Transition from Early Intervention to Special Education – FAQs

Transition from Early Intervention to Special Education – FAQs

Prepared by the Departments of Elementary and Secondary Education, Public Health, and Early Education and Care, in cooperation with participants in the Early Childhood Transition Forums, March 2014, revised and updated November 2014

  1. May a school district decide at the Transition Planning Conference not to act on the referral of a child made by Early Intervention (EI)?

The school district cannot refuse a referral of a child made by an EI provider. EI providers are responsible for determining if a child is potentially eligible for Part B services. The school district must act on the referral and conduct an evaluation (including all areas of suspected disability) of the child in order to determine if the child is eligible for special education services.

  1. May a school district determine that there is not enough information to justify a referral, or conduct a “screening” prior to acting on the referral?

Districts must accept and act on referrals from EI providers; screening cannot be used to delay a referral received from EI. Under Part B of the Individuals with Disabilities Education Act (IDEA), the only basis under which districts may not act on a referral for an eligibility determination is if there is no suspected disability. Because the EI criteria for identifying a child as potentially eligible for special education is based on a suspected disability, it follows that there is no basis for a school district to refuse to act on a child’s referral from EI.
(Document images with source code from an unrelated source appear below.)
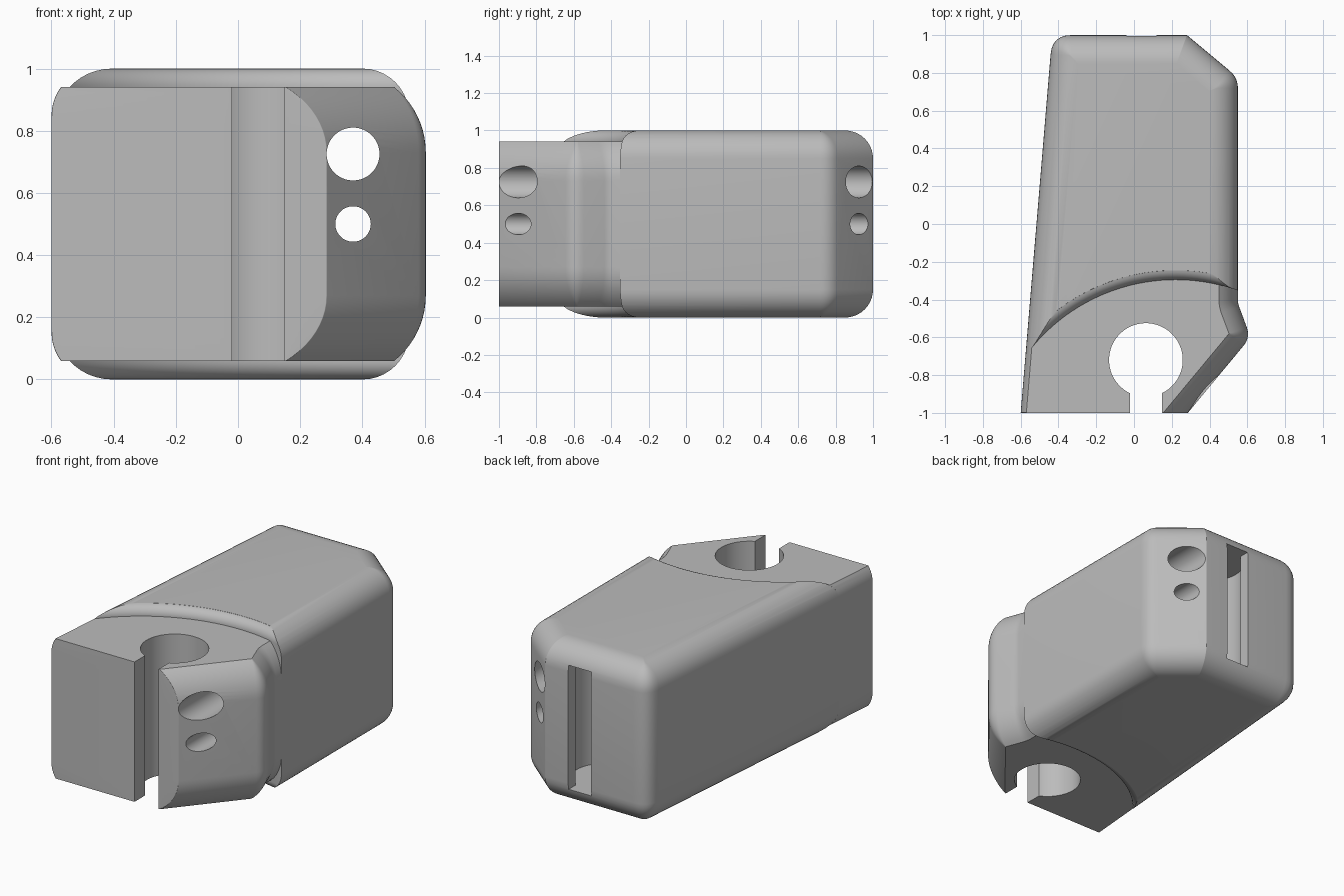
import bpy
import math
from mathutils import Vector, geometry

cube = bpy.data.objects.get("Cube")
if cube:
    bpy.data.objects.remove(cube, do_unlink=True)

grey = bpy.data.materials.new("plain grey")
grey.use_nodes = True
COLOUR = (0.5, 0.5, 0.5, 1)
grey.diffuse_color = COLOUR
grey.node_tree.nodes["Principled BSDF"].inputs["Base Color"].default_value = COLOUR


def loft(name, rings):
    """Closed solid through equally sized rings of points."""
    n = len(rings[0])
    verts = [p for ring in rings for p in ring]
    faces = [[k * n + i, k * n + (i + 1) % n, (k + 1) * n + (i + 1) % n, (k + 1) * n + i]
             for k in range(len(rings) - 1) for i in range(n)]
    faces.append(list(range(n))[::-1])
    faces.append([len(verts) - n + i for i in range(n)])
    mesh = bpy.data.meshes.new(name)
    mesh.from_pydata(verts, [], faces)
    obj = bpy.data.objects.new(name, mesh)
    bpy.context.collection.objects.link(obj)
    return obj


def plan_ring(corners, z, steps=6):
    """Plan outline at height z; corners are (x, y, plan radius, fillet of next edge)."""
    n = len(corners)
    h = min(z, 1 - z)
    pts = [Vector(c[:2]) for c in corners]
    insets, lines = [], []
    for i, c in enumerate(corners):
        r = c[3]
        d = r - math.sqrt(r * r - (r - h) ** 2) if h < r else 0
        u = (pts[(i + 1) % n] - pts[i]).normalized()
        base = pts[i] + Vector((-u.y, u.x)) * d
        insets.append(d)
        lines.append((base, u))
    ring = []
    for i, c in enumerate(corners):
        (a, u), (b, v) = lines[i - 1], lines[i]
        p = a + u * ((b - a).cross(v) / u.cross(v))
        turn = u.angle_signed(v)
        convex = u.cross(v) > 0
        d = (insets[i - 1] + insets[i]) / 2
        rho = max(c[2] - d, 0.004) if convex else c[2] + d
        t = rho * math.tan(abs(turn) / 2)
        for k in range(steps + 1):
            s = k / steps
            q = p - u * t * (1 - s) ** 2 + v * t * s ** 2
            ring.append((q.x, q.y, z))
    return ring


def circle(x, y, r, z, n=96):
    return [(x + r * math.cos(2 * math.pi * i / n), y + r * math.sin(2 * math.pi * i / n), z)
            for i in range(n)]


def pillar(x, y, r, z0, z1, n=96):
    return loft("cutter", [circle(x, y, r, z0, n), circle(x, y, r, z1, n)])


def bore(x, z, r):
    rings = [[(px, y, pz) for px, pz, _ in circle(x, z, r, 0, 64)] for y in (1.5, -1.5)]
    return loft("cutter", rings)


def box(x0, x1, y0, y1, z0, z1):
    return loft("cutter", [[(x0, y0, z), (x1, y0, z), (x1, y1, z), (x0, y1, z)] for z in (z0, z1)])


def boolean(obj, cutter, operation="DIFFERENCE"):
    cutter.hide_render = True
    mod = obj.modifiers.new("cut", "BOOLEAN")
    mod.operation, mod.solver, mod.object = operation, "EXACT", cutter
    bpy.context.view_layer.objects.active = obj
    bpy.ops.object.modifier_apply(modifier=mod.name)
    bpy.data.objects.remove(cutter, do_unlink=True)


def fillet_levels(start, r, steps=10):
    a0 = math.acos(1 - start / r)
    low = [r * (1 - math.cos(a0 + (math.pi / 2 - a0) * k / steps)) for k in range(steps + 1)]
    return low + [1 - z for z in reversed(low)]


R, ARC_X, ARC_Y, STEP = 0.985, 0.22, -1.28, 0.06

# Main body: rounded block with one chamfered back corner
body_plan = [(-0.6, -1, 0, 0), (0.55, -1, 0, 0.15), (0.55, 0.775, 0.12, 0.15),
             (0.28, 1, 0, 0.15), (-0.433, 1, 0.11, 0.15)]
main_body = loft("main_body", [plan_ring(body_plan, z) for z in fillet_levels(0, 0.15)])

# Curved shoulder with a rolled edge at top and bottom
roll = [(R + 0.07, 1.05)]
for k in range(8, -1, -1):
    a = math.radians(10 * k)
    roll.append((R + STEP * (1 - math.cos(a)), 1 - STEP + STEP * math.sin(a)))
profile = [(r, 1 - z) for r, z in roll] + roll[::-1]
boolean(main_body, loft("cutter", [circle(ARC_X, ARC_Y, r, z, 160) for r, z in profile]))

# Back keyhole pocket
boolean(main_body, pillar(0.04, 0.75, 0.195, 0.11, 0.89))
boolean(main_body, box(-0.04, 0.12, 0.8, 1.2, 0.11, 0.89))

# Front clamp, slightly thinner than the body
clamp_plan = [(-0.6, -1, 0, 0), (0.285, -1, 0, 0.27), (0.617, -0.6, 0.1, 0.27),
              (0.55, -0.42, 0.1, 0.27), (0.55, -0.1, 0, 0), (-0.525, -0.1, 0, 0.15)]
front_clamp = loft("front_clamp", [plan_ring(clamp_plan, z) for z in fillet_levels(STEP, 0.27)])
boolean(front_clamp, pillar(ARC_X, ARC_Y, R, -0.2, 1.2, 160), "INTERSECT")

# Vertical socket and its open slot
boolean(front_clamp, pillar(0.063, -0.72, 0.195, -0.2, 1.2))
boolean(front_clamp, box(-0.02, 0.148, -1.3, -0.75, -0.2, 1.2))

# Two long bores, then finish
for part in (main_body, front_clamp):
    for z, r in ((0.725, 0.085), (0.5, 0.057)):
        boolean(part, bore(0.37, z, r))
    part.data.materials.clear()
    part.data.materials.append(grey)
    for face in part.data.polygons:
        face.material_index = 0
    bpy.ops.object.select_all(action="DESELECT")
    part.select_set(True)
    bpy.context.view_layer.objects.active = part
    bpy.ops.object.shade_smooth_by_angle(angle=math.radians(30))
A student referred from EI must complete the evaluation process and a Team meeting must be held to determine eligibility. If the parent “Consent to Evaluate” form is received prior to the child’s third birthday, the school must complete the evaluation, and, if the child is determined eligible, develop and implement the IEP on or before the child’s third birthday.

  1. May EI evaluations be used by the school district as the basis for determining a child’s eligibility for special education?

Evaluations must be comprehensive and complete in all areas of suspected disability. The school district is encouraged to consider any and all evaluation information that is already available, and conduct additional assessments that are needed, as appropriate for the child under consideration.

  1. May a district require that a family submit to it proof of residency before pursuing a referral made by EI?

Districts may have enrollment policies that require certain proofs of residency. Such enrollment policies must be applied in a nondiscriminatory manner to all students, and must not be used as a basis for delaying access to services. State and federal laws require a school district to make a determination of a young child’s eligibility and to develop and implement an Individualized Education Program (IEP) by a child’s third birthday when a young child is referred before his/her third birthday.

We have heard anecdotally that some districts have a practice of not providing the “Consent to Evaluate” form or proceeding with the evaluations until all proofs of residency have been received and approved. Some families, particularly those for whom English is not their primary language or those who have informal/shared living arrangements have difficulty procuring necessary documents. The process for submitting documents can sometimes significantly delay the process.

EI programs and districts are encouraged to work together to ensure transitions for children and their families are as seamless as possible. How to do so within the framework of districts’ proof of residency policies may be addressed explicitly within the district/EI program’s local MOU (e.g., the specific documents needed, timelines and approval processes, communication plans).  EI programs should then work with parents far enough in advance to facilitate the approval process.

You will find information regarding families who are unable to or reluctant to provide residency information in the Advisory: Serving Homeless Preschool Children